- **Prompt**
In the records below, the line with "tool.hide_render = True" opens the range and the line with "bpy.ops.object.shade_smooth_by_angle(angle=radians(30))" closes it; print that range exactly and nothing else.
Start of Data excerpts
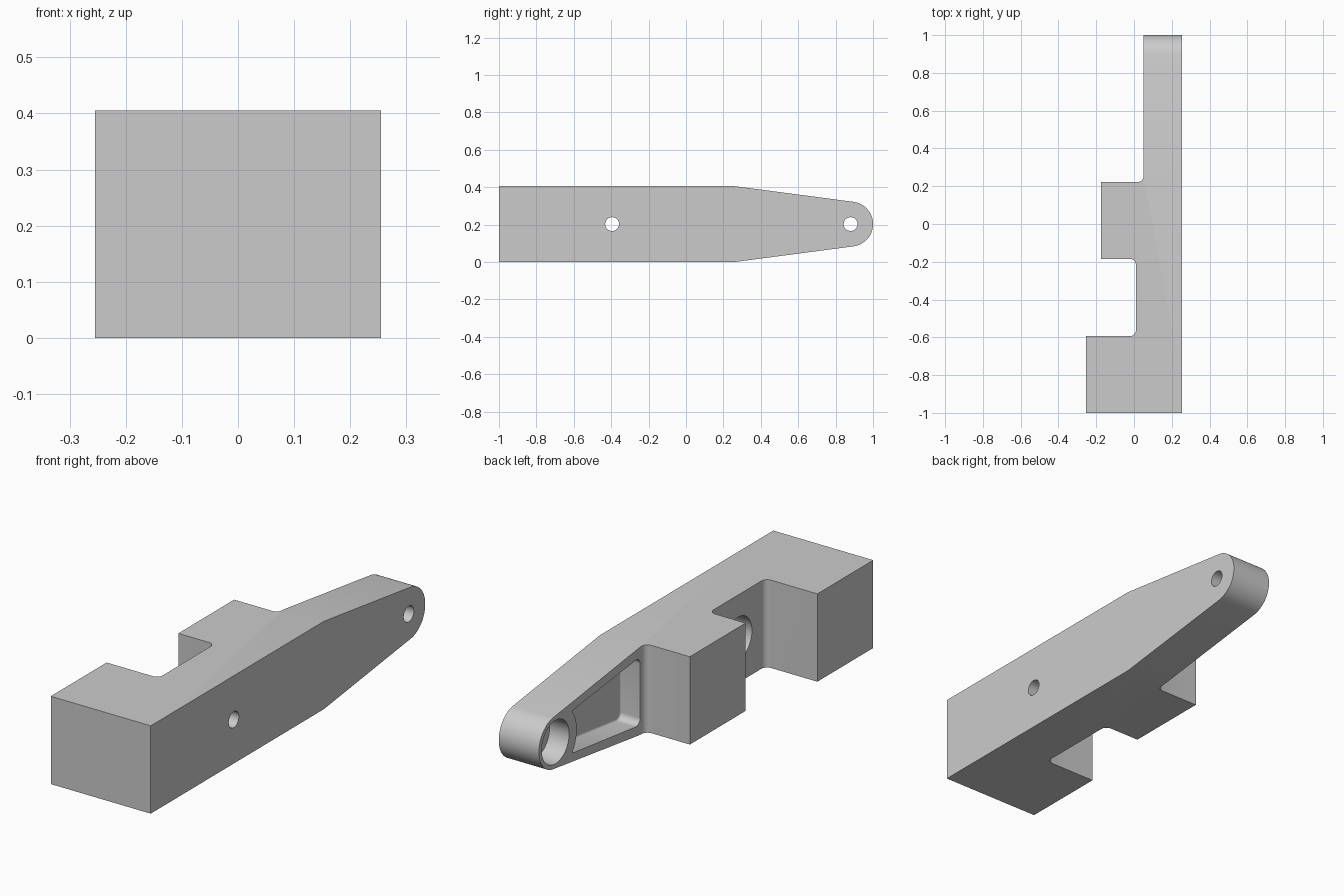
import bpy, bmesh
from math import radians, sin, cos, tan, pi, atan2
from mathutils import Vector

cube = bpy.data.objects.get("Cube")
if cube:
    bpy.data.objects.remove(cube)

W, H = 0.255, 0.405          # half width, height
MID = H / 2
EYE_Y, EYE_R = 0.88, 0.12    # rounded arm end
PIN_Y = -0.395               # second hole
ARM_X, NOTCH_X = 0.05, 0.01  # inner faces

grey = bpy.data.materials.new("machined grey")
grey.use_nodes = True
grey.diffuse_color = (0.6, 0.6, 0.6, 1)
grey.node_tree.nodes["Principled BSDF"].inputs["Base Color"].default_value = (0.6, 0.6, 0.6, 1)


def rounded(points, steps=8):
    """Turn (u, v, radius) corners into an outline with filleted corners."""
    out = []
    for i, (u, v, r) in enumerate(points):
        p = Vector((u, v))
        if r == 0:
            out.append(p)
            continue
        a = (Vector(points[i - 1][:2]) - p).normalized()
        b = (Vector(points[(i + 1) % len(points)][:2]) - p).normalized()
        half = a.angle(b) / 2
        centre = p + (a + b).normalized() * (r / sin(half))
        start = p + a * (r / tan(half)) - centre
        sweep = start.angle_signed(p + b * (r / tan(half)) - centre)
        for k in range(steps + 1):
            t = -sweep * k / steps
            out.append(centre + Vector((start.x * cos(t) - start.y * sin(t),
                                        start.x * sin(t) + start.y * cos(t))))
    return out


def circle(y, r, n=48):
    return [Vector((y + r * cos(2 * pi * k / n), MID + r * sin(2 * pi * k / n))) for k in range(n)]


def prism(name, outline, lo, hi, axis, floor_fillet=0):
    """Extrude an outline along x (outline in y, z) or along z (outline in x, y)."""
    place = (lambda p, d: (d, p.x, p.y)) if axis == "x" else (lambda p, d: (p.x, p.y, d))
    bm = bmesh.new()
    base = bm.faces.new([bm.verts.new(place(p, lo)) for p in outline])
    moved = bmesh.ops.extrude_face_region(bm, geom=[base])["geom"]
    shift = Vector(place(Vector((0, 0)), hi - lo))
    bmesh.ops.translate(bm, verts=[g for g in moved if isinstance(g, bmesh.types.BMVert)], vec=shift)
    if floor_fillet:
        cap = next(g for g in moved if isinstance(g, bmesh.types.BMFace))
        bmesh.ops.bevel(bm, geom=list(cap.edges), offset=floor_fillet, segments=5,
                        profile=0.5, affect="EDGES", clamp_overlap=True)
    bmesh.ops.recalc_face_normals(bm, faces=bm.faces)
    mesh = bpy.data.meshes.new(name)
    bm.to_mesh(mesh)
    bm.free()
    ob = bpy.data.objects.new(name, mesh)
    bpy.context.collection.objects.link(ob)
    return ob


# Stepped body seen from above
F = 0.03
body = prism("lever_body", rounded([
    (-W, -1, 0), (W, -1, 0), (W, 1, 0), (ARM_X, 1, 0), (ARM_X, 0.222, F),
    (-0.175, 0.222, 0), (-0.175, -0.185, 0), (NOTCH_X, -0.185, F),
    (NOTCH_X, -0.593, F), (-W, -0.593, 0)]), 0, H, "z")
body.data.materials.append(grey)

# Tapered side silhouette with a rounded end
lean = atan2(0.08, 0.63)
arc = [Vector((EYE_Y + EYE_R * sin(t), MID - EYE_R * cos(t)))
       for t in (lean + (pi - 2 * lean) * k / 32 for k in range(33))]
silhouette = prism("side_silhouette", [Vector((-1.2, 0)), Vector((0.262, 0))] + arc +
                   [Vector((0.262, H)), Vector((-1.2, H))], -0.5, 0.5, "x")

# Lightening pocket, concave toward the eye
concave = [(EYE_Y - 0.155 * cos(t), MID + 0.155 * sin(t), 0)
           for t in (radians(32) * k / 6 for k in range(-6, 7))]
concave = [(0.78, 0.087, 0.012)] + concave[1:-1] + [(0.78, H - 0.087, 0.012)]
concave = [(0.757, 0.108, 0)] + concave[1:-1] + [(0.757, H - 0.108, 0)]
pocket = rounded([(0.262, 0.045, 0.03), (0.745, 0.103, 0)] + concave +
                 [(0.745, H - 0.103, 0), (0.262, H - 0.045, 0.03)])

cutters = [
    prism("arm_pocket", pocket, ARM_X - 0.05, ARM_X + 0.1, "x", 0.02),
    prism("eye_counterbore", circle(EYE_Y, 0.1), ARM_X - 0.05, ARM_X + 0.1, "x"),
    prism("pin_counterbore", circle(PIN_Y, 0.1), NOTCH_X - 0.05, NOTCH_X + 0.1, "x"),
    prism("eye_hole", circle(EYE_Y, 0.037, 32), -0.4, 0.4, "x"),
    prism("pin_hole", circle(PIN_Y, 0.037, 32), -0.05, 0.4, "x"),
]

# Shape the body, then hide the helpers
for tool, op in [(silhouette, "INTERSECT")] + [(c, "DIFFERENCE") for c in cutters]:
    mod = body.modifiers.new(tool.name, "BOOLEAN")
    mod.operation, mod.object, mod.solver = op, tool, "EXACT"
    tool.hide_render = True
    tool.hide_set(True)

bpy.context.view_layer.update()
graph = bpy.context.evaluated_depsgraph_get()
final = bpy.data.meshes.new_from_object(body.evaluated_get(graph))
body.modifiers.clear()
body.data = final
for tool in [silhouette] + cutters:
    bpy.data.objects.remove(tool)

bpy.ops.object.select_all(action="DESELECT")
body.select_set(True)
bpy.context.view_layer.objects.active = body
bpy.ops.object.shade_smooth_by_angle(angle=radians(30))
End of Data excerpts
Start of Data excerpts
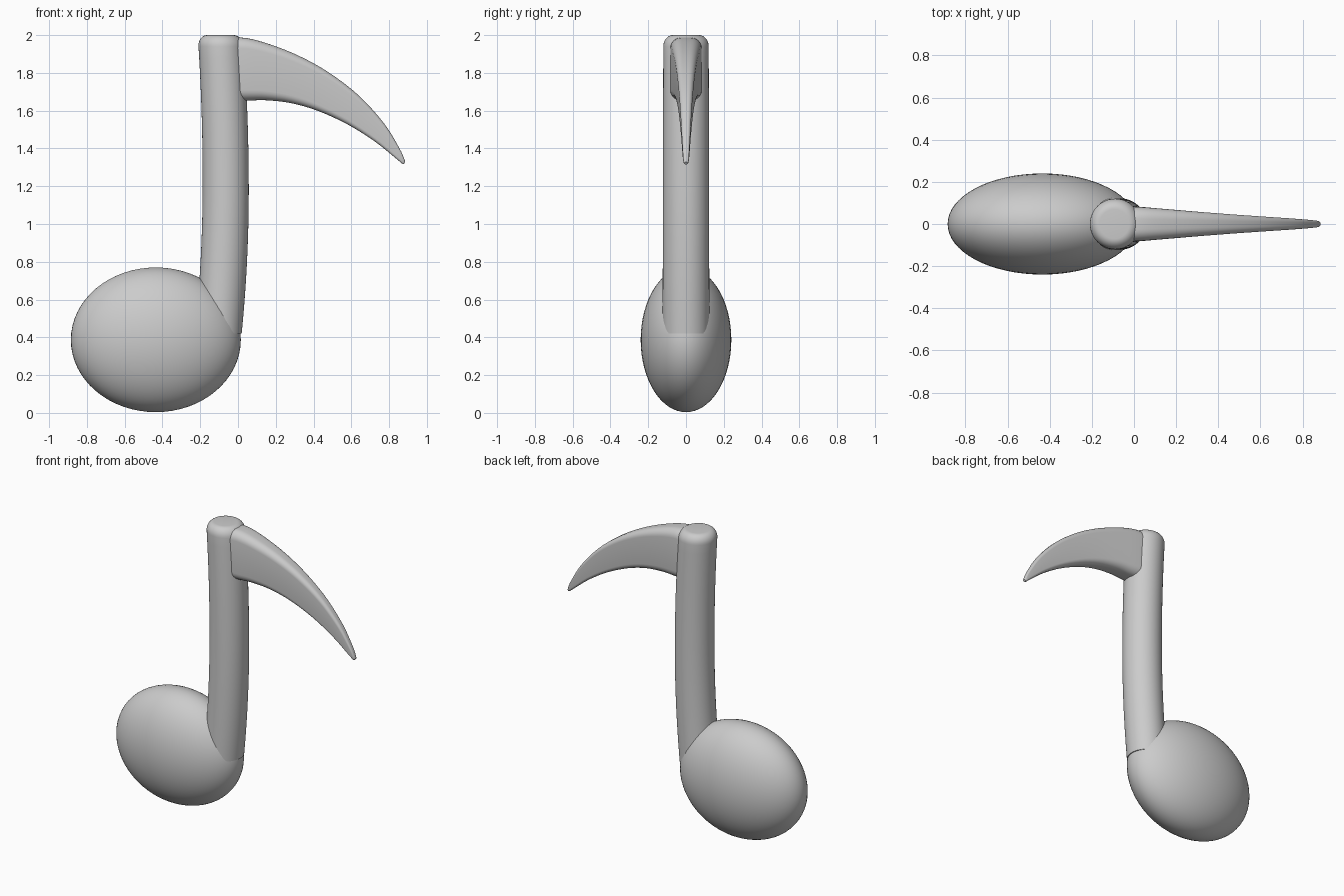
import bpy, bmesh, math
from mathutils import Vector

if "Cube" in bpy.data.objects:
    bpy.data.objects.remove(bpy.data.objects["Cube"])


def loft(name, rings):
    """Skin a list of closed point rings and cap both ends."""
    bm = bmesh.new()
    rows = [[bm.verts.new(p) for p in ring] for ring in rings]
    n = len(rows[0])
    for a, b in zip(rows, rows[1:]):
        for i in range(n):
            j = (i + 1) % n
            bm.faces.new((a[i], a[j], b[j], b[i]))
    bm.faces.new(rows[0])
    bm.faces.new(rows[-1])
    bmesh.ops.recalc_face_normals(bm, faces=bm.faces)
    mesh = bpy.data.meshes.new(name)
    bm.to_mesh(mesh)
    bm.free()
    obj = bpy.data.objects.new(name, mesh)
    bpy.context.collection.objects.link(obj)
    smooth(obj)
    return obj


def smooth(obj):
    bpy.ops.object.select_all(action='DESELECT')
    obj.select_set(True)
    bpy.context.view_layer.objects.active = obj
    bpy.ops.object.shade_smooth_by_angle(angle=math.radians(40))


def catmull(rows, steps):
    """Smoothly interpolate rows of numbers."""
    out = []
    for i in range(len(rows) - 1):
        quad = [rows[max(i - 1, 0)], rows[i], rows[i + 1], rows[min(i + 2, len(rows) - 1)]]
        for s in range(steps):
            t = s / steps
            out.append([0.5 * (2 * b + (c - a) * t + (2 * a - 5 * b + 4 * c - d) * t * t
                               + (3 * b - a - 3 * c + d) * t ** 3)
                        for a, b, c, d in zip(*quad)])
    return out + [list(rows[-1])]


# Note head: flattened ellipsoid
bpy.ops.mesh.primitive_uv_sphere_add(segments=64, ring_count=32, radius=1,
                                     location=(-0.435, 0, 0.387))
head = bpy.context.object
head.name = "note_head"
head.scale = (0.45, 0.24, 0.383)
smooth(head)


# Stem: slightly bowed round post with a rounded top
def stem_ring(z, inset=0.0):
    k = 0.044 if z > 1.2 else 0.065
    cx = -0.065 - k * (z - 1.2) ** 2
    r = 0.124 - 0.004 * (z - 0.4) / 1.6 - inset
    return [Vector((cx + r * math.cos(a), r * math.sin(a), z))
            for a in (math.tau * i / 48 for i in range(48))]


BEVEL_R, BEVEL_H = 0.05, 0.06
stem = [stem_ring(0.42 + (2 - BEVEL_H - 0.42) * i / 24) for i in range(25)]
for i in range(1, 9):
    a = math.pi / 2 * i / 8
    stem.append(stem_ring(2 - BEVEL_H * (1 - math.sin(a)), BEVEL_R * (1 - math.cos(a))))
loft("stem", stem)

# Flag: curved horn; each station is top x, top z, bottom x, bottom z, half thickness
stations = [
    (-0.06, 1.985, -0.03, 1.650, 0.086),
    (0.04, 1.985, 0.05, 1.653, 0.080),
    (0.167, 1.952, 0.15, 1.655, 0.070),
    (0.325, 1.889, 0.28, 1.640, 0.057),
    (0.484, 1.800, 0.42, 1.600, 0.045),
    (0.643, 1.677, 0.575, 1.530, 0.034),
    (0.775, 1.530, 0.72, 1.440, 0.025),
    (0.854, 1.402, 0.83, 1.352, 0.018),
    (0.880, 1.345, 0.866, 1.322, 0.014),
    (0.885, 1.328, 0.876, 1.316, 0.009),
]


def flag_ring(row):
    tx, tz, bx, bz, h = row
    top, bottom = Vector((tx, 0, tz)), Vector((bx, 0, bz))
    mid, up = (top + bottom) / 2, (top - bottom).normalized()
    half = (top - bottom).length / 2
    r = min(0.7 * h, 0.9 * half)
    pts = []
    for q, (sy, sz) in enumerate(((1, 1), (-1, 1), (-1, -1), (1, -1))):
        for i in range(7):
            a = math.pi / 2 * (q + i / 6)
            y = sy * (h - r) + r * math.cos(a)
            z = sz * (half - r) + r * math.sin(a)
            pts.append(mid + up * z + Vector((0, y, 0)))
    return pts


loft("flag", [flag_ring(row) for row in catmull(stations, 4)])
End of Data excerpts
- **Answer**
    tool.hide_render = True
    tool.hide_set(True)

bpy.context.view_layer.update()
graph = bpy.context.evaluated_depsgraph_get()
final = bpy.data.meshes.new_from_object(body.evaluated_get(graph))
body.modifiers.clear()
body.data = final
for tool in [silhouette] + cutters:
    bpy.data.objects.remove(tool)

bpy.ops.object.select_all(action="DESELECT")
body.select_set(True)
bpy.context.view_layer.objects.active = body
bpy.ops.object.shade_smooth_by_angle(angle=radians(30))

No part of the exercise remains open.